A man who damaged the personal car of a police officer he blamed for the death of his cousin in a multiple fatality crash in East End last year was sentenced Wednesday to 90 hours of community service.
Elvert Mark McFarlane was also ordered to pay $1,425 compensation within three months and to complete the community service within the next year. All of the vehicle’s windows had been smashed with a cement block the day after the fatal East End accident.
Mr. McFarlane earlier pleaded guilty to damaging the car of the officer who, he believed, was “indirectly responsible for the death of a relative,” senior Crown Counsel Candia James said. The relative was involved in a motor vehicle accident, she explained, but “there is nothing to suggest the officer did anything to cause the accident.”
Shortly after the damage occurred, police released a statement to the effect that the constable had been the initial responder to a two-car accident in which four people died on May 2, 2017, and police believed he was retaliated against the next day by a family member of one of the crash victims who blamed the officer for “chasing” a Honda Accord involved in the wreck.
Ms. James handed up to Magistrate Grace Donalds photographs of the damage and a copy of the defendant’s previous convictions.
Defense attorney Jonathon Hughes said the offense was an unsavory incident that Mr. McFarlane now regretted. The circumstances were quite traumatic for him because his cousin had just passed away, the attorney explained. They had been close and had just been out fishing. When Mr. McFarlane came upon the scene of the crash, it had an emotional impact on him, Mr. Hughes said.
A social inquiry report indicated that the damage was an isolated incident, fueled by grief and loss. Mr. Hughes referred to other aspects of the defendant’s background. He was 30 at the time of the offense, but previous to that his last conviction was in 2013. “He has been making genuine efforts to stay out of trouble,” the attorney said.
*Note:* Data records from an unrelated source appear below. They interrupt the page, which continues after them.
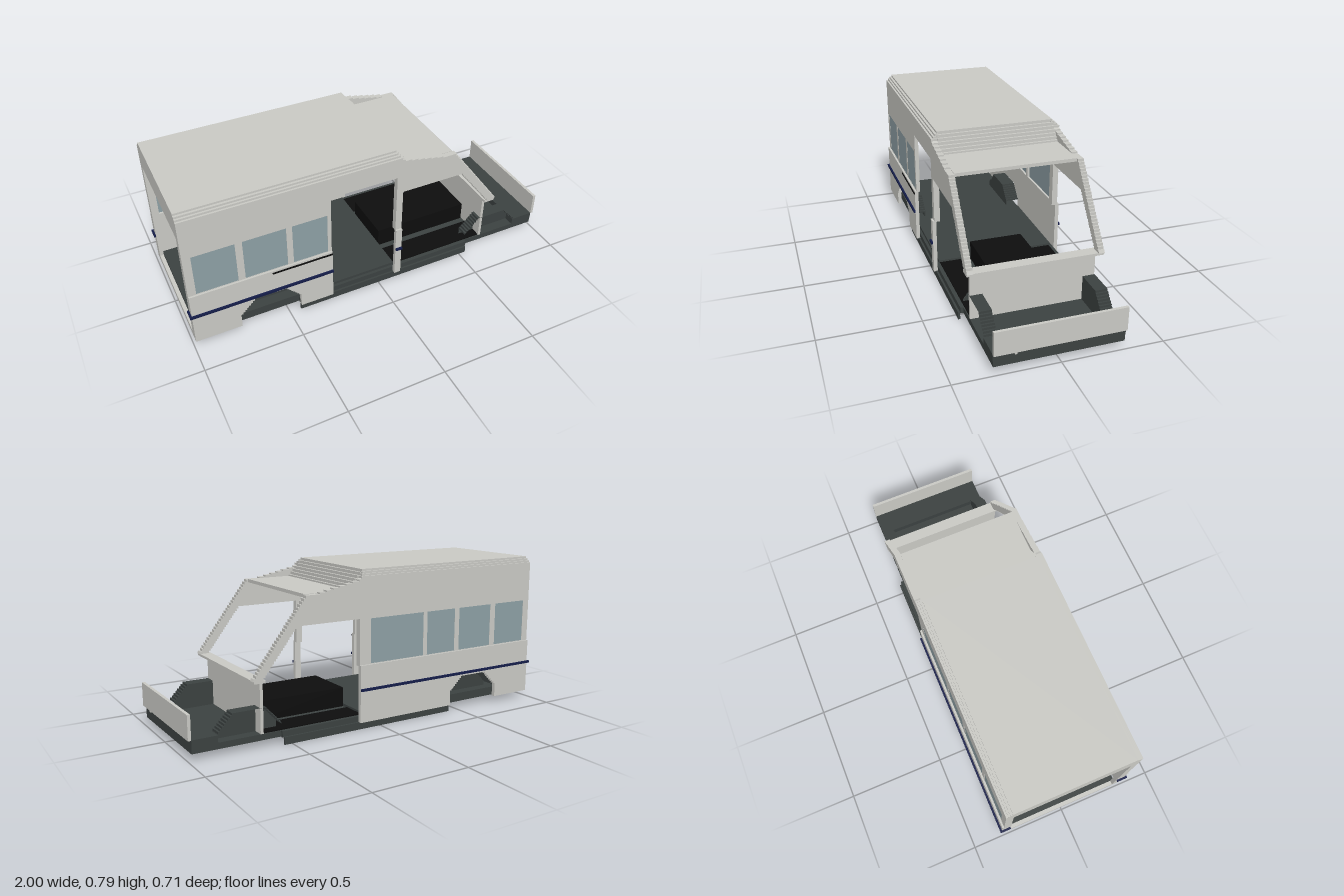
import * as THREE from 'three';

export function createModel() {
  const group = new THREE.Group();
  const mat = (name, color, extra = {}) => {
    const m = new THREE.MeshStandardMaterial({ color, ...extra });
    m.name = name;
    return m;
  };
  const body = mat('pale grey body', 0xc8c8c3);
  const dark = mat('dark slate floor', 0x3b4140, { side: THREE.DoubleSide });
  const black = mat('black cabin', 0x0d0d0d);
  const glass = mat('blue grey glass', 0x8c9ea3);
  const navy = mat('navy stripe', 0x141c48);

  // box given by its limits on each axis
  const box = (name, m, x0, x1, y0, y1, z0, z1) => {
    const mesh = new THREE.Mesh(new THREE.BoxGeometry(x1 - x0, y1 - y0, z1 - z0), m);
    mesh.position.set((x0 + x1) / 2, (y0 + y1) / 2, (z0 + z1) / 2);
    mesh.name = name;
    group.add(mesh);
  };
  // the same box on one side of the vehicle, s = 1 or -1
  const sideBox = (s, name, m, x0, x1, y0, y1, z0, z1) =>
    box(name, m, x0, x1, y0, y1, Math.min(s * z0, s * z1), Math.max(s * z0, s * z1));
  // side-on outline extruded between two depths
  const plate = (s, name, m, pts, z0, z1, holes = []) => {
    const shape = new THREE.Shape(pts.map(p => new THREE.Vector2(...p)));
    holes.forEach(([a, b, c, d]) => shape.holes.push(new THREE.Path(
      [[a, c], [a, d], [b, d], [b, c]].map(p => new THREE.Vector2(...p)))));
    const g = new THREE.ExtrudeGeometry(shape, { depth: z1 - z0, bevelEnabled: false });
    const mesh = new THREE.Mesh(g, m);
    mesh.position.z = s > 0 ? z0 : -z1;
    mesh.name = name;
    group.add(mesh);
  };
  // staircase from a to b; xFirst picks the direction of the first tread
  const stairs = (a, b, n, xFirst) => {
    const pts = [a];
    for (let i = 1; i <= n; i++) {
      const p = pts[pts.length - 1];
      const q = [a[0] + (b[0] - a[0]) * i / n, a[1] + (b[1] - a[1]) * i / n];
      pts.push(xFirst ? [q[0], p[1]] : [p[0], q[1]], q);
    }
    return pts;
  };
  // stepped outline of a wheel arch, rear foot to front foot
  const archLine = (x0, x1, top) => [
    ...stairs([x0, 0.1], [x0 + 0.085, top], 8, false),
    ...stairs([x1 - 0.08, top], [x1, 0.105], 8, true)];

  // floor, chassis rails and front platform
  box('floor', dark, -0.985, 0.985, 0.035, 0.065, -0.31, 0.31);
  box('rearFloor', dark, -0.97, 0.1, 0.065, 0.08, -0.31, 0.31);
  box('frontCrossmember', dark, 0.86, 0.985, 0.065, 0.1, -0.312, 0.312);
  box('nosePanel', body, 0.985, 1, 0.098, 0.218, -0.312, 0.312);
  box('noseClip', body, 0.986, 0.998, 0.088, 0.098, 0.206, 0.216);

  // cab floor and engine cover
  box('engineCover', black, 0.1, 0.63, 0.065, 0.165, -0.14, 0.14);

  // dash panel and cowl
  box('dashPanel', body, 0.635, 0.65, 0.065, 0.32, -0.31, 0.31);
  box('cowl', body, 0.632, 0.69, 0.313, 0.325, -0.335, 0.335);

  const windows = [[-0.95, -0.745], [-0.71, -0.495], [-0.465, -0.285], [-0.26, 0.06]];
  for (const s of [1, -1]) {
    const doorSide = s > 0;
    const end = doorSide ? -0.265 : 0.125;

    sideBox(s, 'chassisRail', dark, -0.96, 0.965, 0.023, 0.035, 0.143, 0.175);
    sideBox(s, 'sideSill', dark, -0.44, 0.54, 0, 0.037, 0.325, 0.335);
    sideBox(s, 'floorEdge', dark, -0.44, 0.545, 0.035, 0.065, 0.31, 0.325);
    sideBox(s, 'cabFloor', black, 0.1, 0.635, 0.065, 0.07, 0.178, 0.305);

    // lower wall with wheel cutout
    plate(s, 'lowerWall', body, [
      [-0.99, 0.035], [-0.755, 0.035], ...archLine(-0.755, -0.44, 0.185), [-0.44, 0.035],
      [end, 0.035], [end, 0.325], [-0.99, 0.325]], 0.325, 0.345);

    // upper wall, windows and the doorway on one side
    const panes = windows.slice(0, doorSide ? 3 : 4);
    const lower = doorSide
      ? [[-0.99, 0.32], [-0.265, 0.32], [-0.265, 0.65], [0.09, 0.65]]
      : [[-0.99, 0.32], [0.09, 0.32]];
    plate(s, 'upperWall', body, [...lower, [0.09, 0.756], [-0.99, 0.756]], 0.315, 0.335,
      panes.map(([a, b]) => [a, b, 0.328, 0.552]));
    panes.forEach(([a, b]) => sideBox(s, 'window', glass, a, b, 0.328, 0.552, 0.326, 0.334));

    // door post, front roof side and stepped windscreen pillar in one panel
    plate(s, 'frontPillarPanel', body, [
      [0.09, 0.32], [0.125, 0.32], [0.125, 0.555], [0.47, 0.555],
      ...stairs([0.47, 0.555], [0.65, 0.325], 20, false).slice(1),
      [0.695, 0.325], ...stairs([0.69, 0.325], [0.41, 0.693], 28, false).slice(1),
      ...stairs([0.38, 0.693], [0.13, 0.745], 7, true).slice(1),
      [0.09, 0.756]], 0.305, 0.335);
    if (doorSide) sideBox(s, 'lowerDoorPost', body, 0.09, 0.125, 0.035, 0.325, 0.325, 0.345);

    // stepped roof edge
    [[0.335, 0.75, 0.76, 0.115], [0.325, 0.76, 0.77, 0.108], [0.315, 0.77, 0.78, 0.1]].forEach(
      ([z, y0, y1, x1]) => sideBox(s, 'roofEdge', body, -0.99, x1, y0, y1, 0.295, z));

    // stripes and door track
    sideBox(s, 'sideStripe', navy, -0.995, end, 0.196, 0.208, 0.345, 0.355);
    if (doorSide) {
      sideBox(s, 'postStripe', navy, 0.09, 0.125, 0.196, 0.208, 0.345, 0.355);
      sideBox(s, 'doorTrack', black, -0.58, -0.265, 0.307, 0.315, 0.345, 0.349);
    }
    sideBox(s, 'rearStripe', navy, -1, -0.99, 0.196, 0.208, 0.3, 0.355);

    // open frame at the back
    sideBox(s, 'rearPost', body, -0.99, -0.97, 0.035, 0.75, 0.295, 0.334);

    // wheel arches: stepped cover and inner wall
    [[-0.755, -0.44, 0.184, 0.325], [0.545, 0.86, 0.19, 0.312]].forEach(([x0, x1, top, z1]) => {
      const line = archLine(x0, x1, top);
      plate(s, 'archInnerWall', dark, [[x0, 0.06], ...line, [x1, 0.06]], 0.25, 0.256);
      const pos = [], idx = [];
      line.forEach(([x, y], i) => {
        pos.push(x, y, s * 0.25, x, y, s * z1);
        if (i) idx.push(2 * i - 2, 2 * i - 1, 2 * i, 2 * i, 2 * i - 1, 2 * i + 1);
      });
      let g = new THREE.BufferGeometry();
      g.setAttribute('position', new THREE.Float32BufferAttribute(pos, 3));
      g.setIndex(idx);
      g = g.toNonIndexed();
      g.computeVertexNormals();
      const cover = new THREE.Mesh(g, dark);
      cover.name = 'archCover';
      group.add(cover);
    });
  }

  // roof and rear frame
  box('roof', body, -0.99, 0.095, 0.775, 0.79, -0.303, 0.303);
  box('rearHeader', body, -0.99, -0.97, 0.65, 0.776, -0.3, 0.3);
  box('rearSill', body, -0.99, -0.97, 0.035, 0.066, -0.335, 0.335);

  // stepped drop to the lower front roof
  for (let i = 0; i < 6; i++) {
    const x = 0.095 + i * 0.0125, y = 0.776 - i * 0.0145;
    box('roofStep', body, x - 0.003, x + 0.0125, y - 0.02, y, -0.305, 0.305);
  }
  box('frontRoof', body, 0.16, 0.41, 0.678, 0.695, -0.306, 0.306);

  return group;
}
The magistrate warned Mr. McFarlane that if the compensation is not paid through the courts office within three months, he would have to serve two months in default.
A charge of causing harassment, alarm or distress was left on file.